Tickell's Blue Flycatcher
With the water-baths being completely quiet, we scoured the trees in the campus and were rewarded with a beautiful scarlet minivet couple and a bunch of plum headed parakeets. The male minivet had starry airs and refused to give us a good picture, while the female was far more approachable. I got a couple of decent pictures of her before she bid adieu. I headed further towards the gate and Vinayak, the excellent guide at OMH pointed out a Malabar Grey Hornbill really close in a nearby tree. I was so close that I could only get a close up of his face!

Malabar Grey Hornbill
Back to the (now) thinning crowd at the water-baths and the general mood was that of 'pack-up'. But like King Vikram, I gave up not and stood my little tripod against the barrier for that last ten minutes before I had to leave for Goa. And my faith was rewarded by a yellow-browed bulbul and Blyth's Reed warbler in quick succession to round off what finally was a pretty amazing visit.
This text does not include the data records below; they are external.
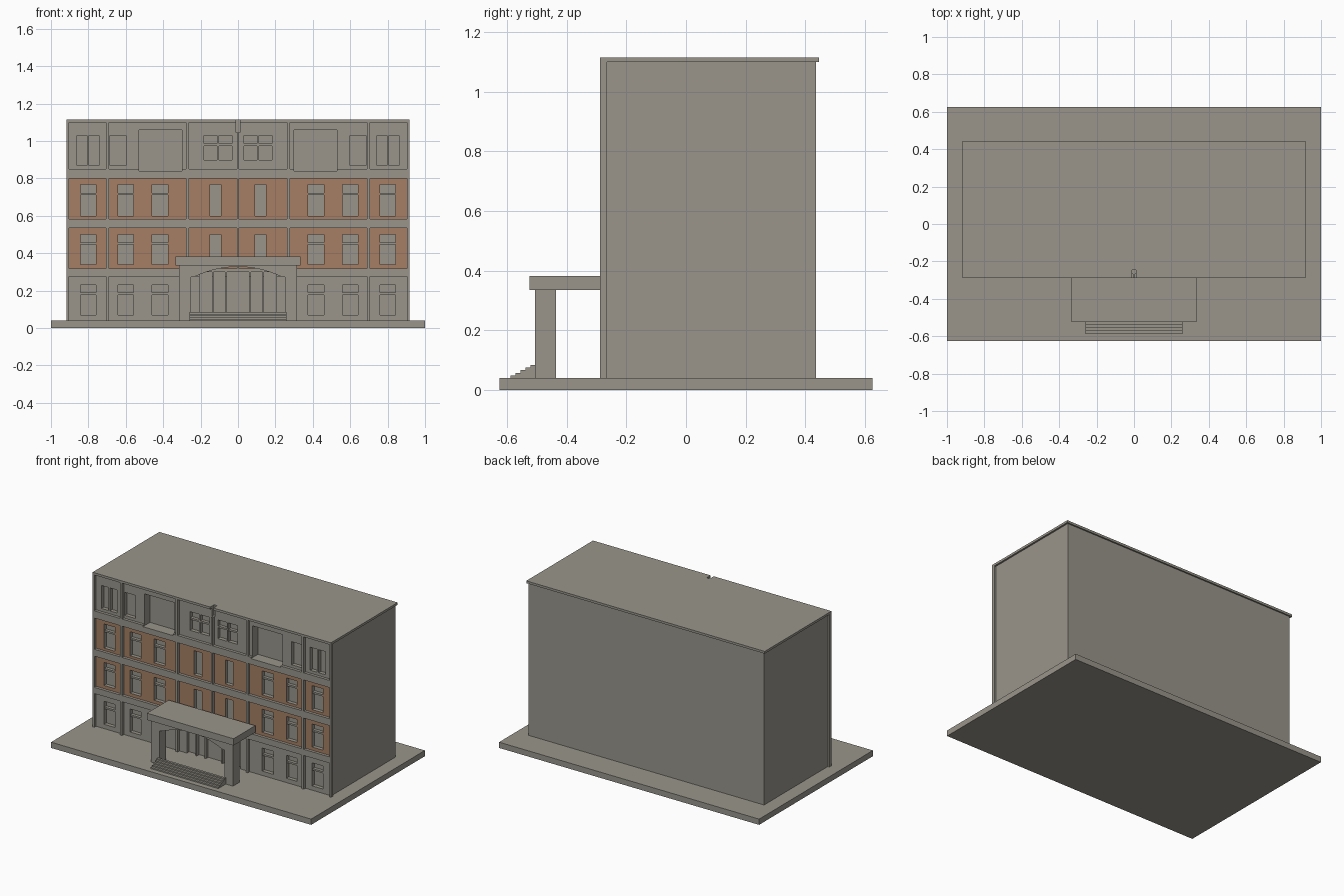
import bpy, bmesh

if "Cube" in bpy.data.objects:
    bpy.data.objects.remove(bpy.data.objects["Cube"])


def material(name, rgb):
    m = bpy.data.materials.new(name)
    m.diffuse_color = (*rgb, 1)
    m.use_nodes = True
    m.node_tree.nodes["Principled BSDF"].inputs["Base Color"].default_value = m.diffuse_color
    return m


STONE = material("warm_grey_stone", (0.32, 0.30, 0.26))
BRICK = material("terracotta", (0.38, 0.213, 0.126))

FRONT, PANEL, GLASS, NICHE = -0.288, -0.268, -0.242, -0.21


def add_object(name, bm):
    bmesh.ops.recalc_face_normals(bm, faces=bm.faces)
    me = bpy.data.meshes.new(name)
    bm.to_mesh(me)
    bm.free()
    me.materials.append(STONE)
    ob = bpy.data.objects.new(name, me)
    bpy.context.collection.objects.link(ob)
    return ob


def boxes(name, items):
    """One object from boxes given as (x0, x1, y0, y1, z0, z1)."""
    bm = bmesh.new()
    for x0, x1, y0, y1, z0, z1 in items:
        vs = bmesh.ops.create_cube(bm, size=1)["verts"]
        for v in vs:
            v.co.x = x1 if v.co.x > 0 else x0
            v.co.y = y1 if v.co.y > 0 else y0
            v.co.z = z1 if v.co.z > 0 else z0
    return add_object(name, bm)


def prism(name, points, direction):
    """Extrude a closed outline along a vector."""
    bm = bmesh.new()
    face = bm.faces.new([bm.verts.new(p) for p in points])
    new = bmesh.ops.extrude_face_region(bm, geom=[face])["geom"]
    bmesh.ops.translate(bm, vec=direction,
                        verts=[g for g in new if isinstance(g, bmesh.types.BMVert)])
    return add_object(name, bm)


def mirrored(items):
    return items + [(-b[1], -b[0], *b[2:]) for b in items]


def carve(ob, cutters):
    for c in cutters:
        m = ob.modifiers.new("cut", 'BOOLEAN')
        m.operation, m.solver, m.object = 'DIFFERENCE', 'EXACT', c
        c.hide_render = True
    bpy.context.view_layer.update()
    dg = bpy.context.evaluated_depsgraph_get()
    me = bpy.data.meshes.new_from_object(ob.evaluated_get(dg))
    ob.modifiers.clear()
    ob.data = me
    me.materials.clear()
    me.materials.append(STONE)


# Ground slab
boxes("ground_slab", [(-1, 1, -0.625, 0.625, 0, 0.04)])

# Building mass, with a slightly wider facade layer at the front
half = [(0.917, FRONT), (0.917, -0.265), (0.905, -0.265), (0.905, 0.435)]
outline = half + [(-x, y) for x, y in reversed(half)]
building = prism("building", [(x, y, 0.04) for x, y in outline], (0, 0, 1.059))

# Recessed facade panels between pilasters and bands
columns = [(-0.904, -0.706), (-0.69, -0.278), (-0.262, -0.005)]
rows = [(0.318, 0.535), (0.583, 0.80), (0.85, 1.15)]
panels = mirrored([(a, b, -0.4, PANEL, z0, z1) for a, b in columns for z0, z1 in rows])
panels += mirrored([(a, b, -0.4, PANEL, 0.0, 0.275) for a, b in columns[:2]])
panels.append((-0.262, 0.262, -0.4, PANEL, 0.0, 0.275))

# Window openings and their crossbars
openings, bars = [], []


def window(x0, x1, z0, z1, bar=None, depth=GLASS):
    openings.append((x0, x1, -0.4, depth, z0, z1))
    if bar:
        bars.append((x0, x1, -0.264, GLASS + 0.002, bar - 0.006, bar + 0.006))


for z0, z1, bar in [(0.07, 0.23, 0.183), (0.34, 0.50, 0.452), (0.60, 0.767, 0.717)]:
    for x0, x1 in [(-0.843, -0.758), (-0.642, -0.56), (-0.459, -0.374)]:
        window(x0, x1, z0, z1, bar)
    if z0 > 0.1:
        window(-0.151, -0.09, z0, z1)
for x0, x1 in [(-0.862, -0.808), (-0.797, -0.743), (-0.685, -0.60)]:
    window(x0, x1, 0.87, 1.03)
for x0, x1 in [(-0.182, -0.112), (-0.102, -0.032)]:
    window(x0, x1, 0.90, 1.03, 0.98)

# Top floor balcony niches and entrance doors
window(-0.53, -0.30, 0.84, 1.06, depth=NICHE)
window(-0.206, -0.14, 0.0, 0.30)
window(-0.13, -0.07, 0.0, 0.30)
openings = mirrored(openings) + [(-0.06, 0.06, -0.4, GLASS, 0.0, 0.30)]

panel_cutter = boxes("panel_cutter", panels)
opening_cutter = boxes("opening_cutter", openings)
notch_cutter = boxes("notch_cutter", [(-0.012, 0.012, -0.4, -0.245, 1.045, 1.3)])
carve(building, [panel_cutter, opening_cutter, notch_cutter])

# Terracotta on the panels of the two middle floors
building.data.materials.append(BRICK)
for p in building.data.polygons:
    on_panel = p.normal.y < -0.9 and abs(p.center.y - PANEL) < 0.003
    p.material_index = 1 if on_panel and 0.31 < p.center.z < 0.81 else 0

boxes("window_crossbars", mirrored(bars))

# Flat roof with a small drain notch at the front edge
roof = boxes("roof", [(-0.917, 0.917, FRONT, 0.445, 1.099, 1.115)])
carve(roof, [notch_cutter])
for c in (panel_cutter, opening_cutter, notch_cutter):
    bpy.data.objects.remove(c)

# Entrance portico: arched front wall and canopy
arc = [(0.23 - 0.46 * i / 16) for i in range(17)]
arch = [(-0.315, 0.04), (-0.315, 0.335), (0.315, 0.335), (0.315, 0.04),
        (0.25, 0.04), (0.25, 0.272)]
arch += [(x, 0.276 + 0.052 * (1 - (x / 0.23) ** 2)) for x in arc]
arch += [(-0.25, 0.272), (-0.25, 0.04)]
prism("portico_arch", [(x, -0.505, z) for x, z in arch], (0, 0.07, 0))
boxes("portico_canopy", [(-0.333, 0.333, -0.525, FRONT + 0.002, 0.335, 0.382)])

# Entrance steps
n = 5
stairs = [(-0.505, 0.04)]
for i in range(n):
    y = -0.588 + 0.0166 * i
    stairs += [(y, 0.04 + 0.009 * i), (y, 0.04 + 0.009 * (i + 1))]
stairs.append((-0.505, 0.085))
prism("entrance_steps", [(-0.26, y, z) for y, z in stairs], (0.52, 0, 0))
So many new bird species (for a beginner like me) and a brush with a predator were both special memories.

Definitely deserves a spot on the annual winter calendar!

Brown cheeked fulvetta

Emerald Dove

Scarlet Minivet Female

Yellow browed bulbul
Dandeli/Ganeshgudi trip guide

Getting there:
Dandeli town (and Kali Adventure Camp) is about 80 kms from Hubli, the nearest airport and big town. 
It is around 145 kms from Goa's Dabolim airport, the second closest air head.
Ganeshgudi is 20 kms from Dandeli on the Goa route.

Goa has flights from key cities around India, while Hubli has flights only from Bangalore and Mumbai.

For cars from Hubli to Dandeli, you can book with Mr. Paul Terant on + 91 9945142781. It is approximately Rs. 3700 for the trip.

The key decision is whether to stay in Dandeli Or Ganeshgudi. For safaris and a shot at the Black Panther, Dandeli is a better option while Ganeshgudi is clearly the superior birding destination.

At Dandeli, Kali Adventure Camp offers typical Jungle Lodges hospitality - comfortable but not fancy accommodation and excellent food! The stay package includes one safari and a coracle ride every day.

At Ganeshgudi, the avid birder need look no further than the Old Magazine House - again typical Jungle Lodges. Definitely not fancy, but comfortable and fabulously located.

Check both options at

There are also a couple of other near Ganeshgudi, both proper 'resorts' with their own birding and naturalists - The Hornbill River Resort ( - +91 98806 83323) comes highly recommended for the accommodation and facilities.

The Bison River Resort is near the Hornbill and is the other private resort in the area - (

As with other forests in Karnataka, Jungle Lodges run jeep safaris into the forest. The cost of a safari is included in the stay package while additional safaris can be arranged at a cost. 

There is obviously a lot of birding around the forest area with every resort having their own naturalists and birding experts. The Old Magazine House is a sure-shot bird magnet, but Hornbill also has some very skilled birders.

Other Activities:
Rafting: The Kali river is a very popular rafting choice with rapids up to level 3, so beginners too can have a real thrill. All the resorts can arrange for rafting
Coracle rides - peaceful river rides in these little round coracles help round off a really nice morning or afternoon activity, not to mention an opportunity to see some birds at the river bank
Treks and rock climbing - Hornbill offers both options for their guests

Other tips:
If you're staying at Jungle Lodges, please make sure you inform them of your safari plans well in advance, they don't always account for everyone in the resort wanting to go on a safari.

The camera charge for big lenses (400mm?) up is a steep Rs.1000 per safari, so factor that into your plans. A 300mm apparently has no charge, so it's all a bit random as with most such rules. This is only for the Jeep safaris and not for the birding.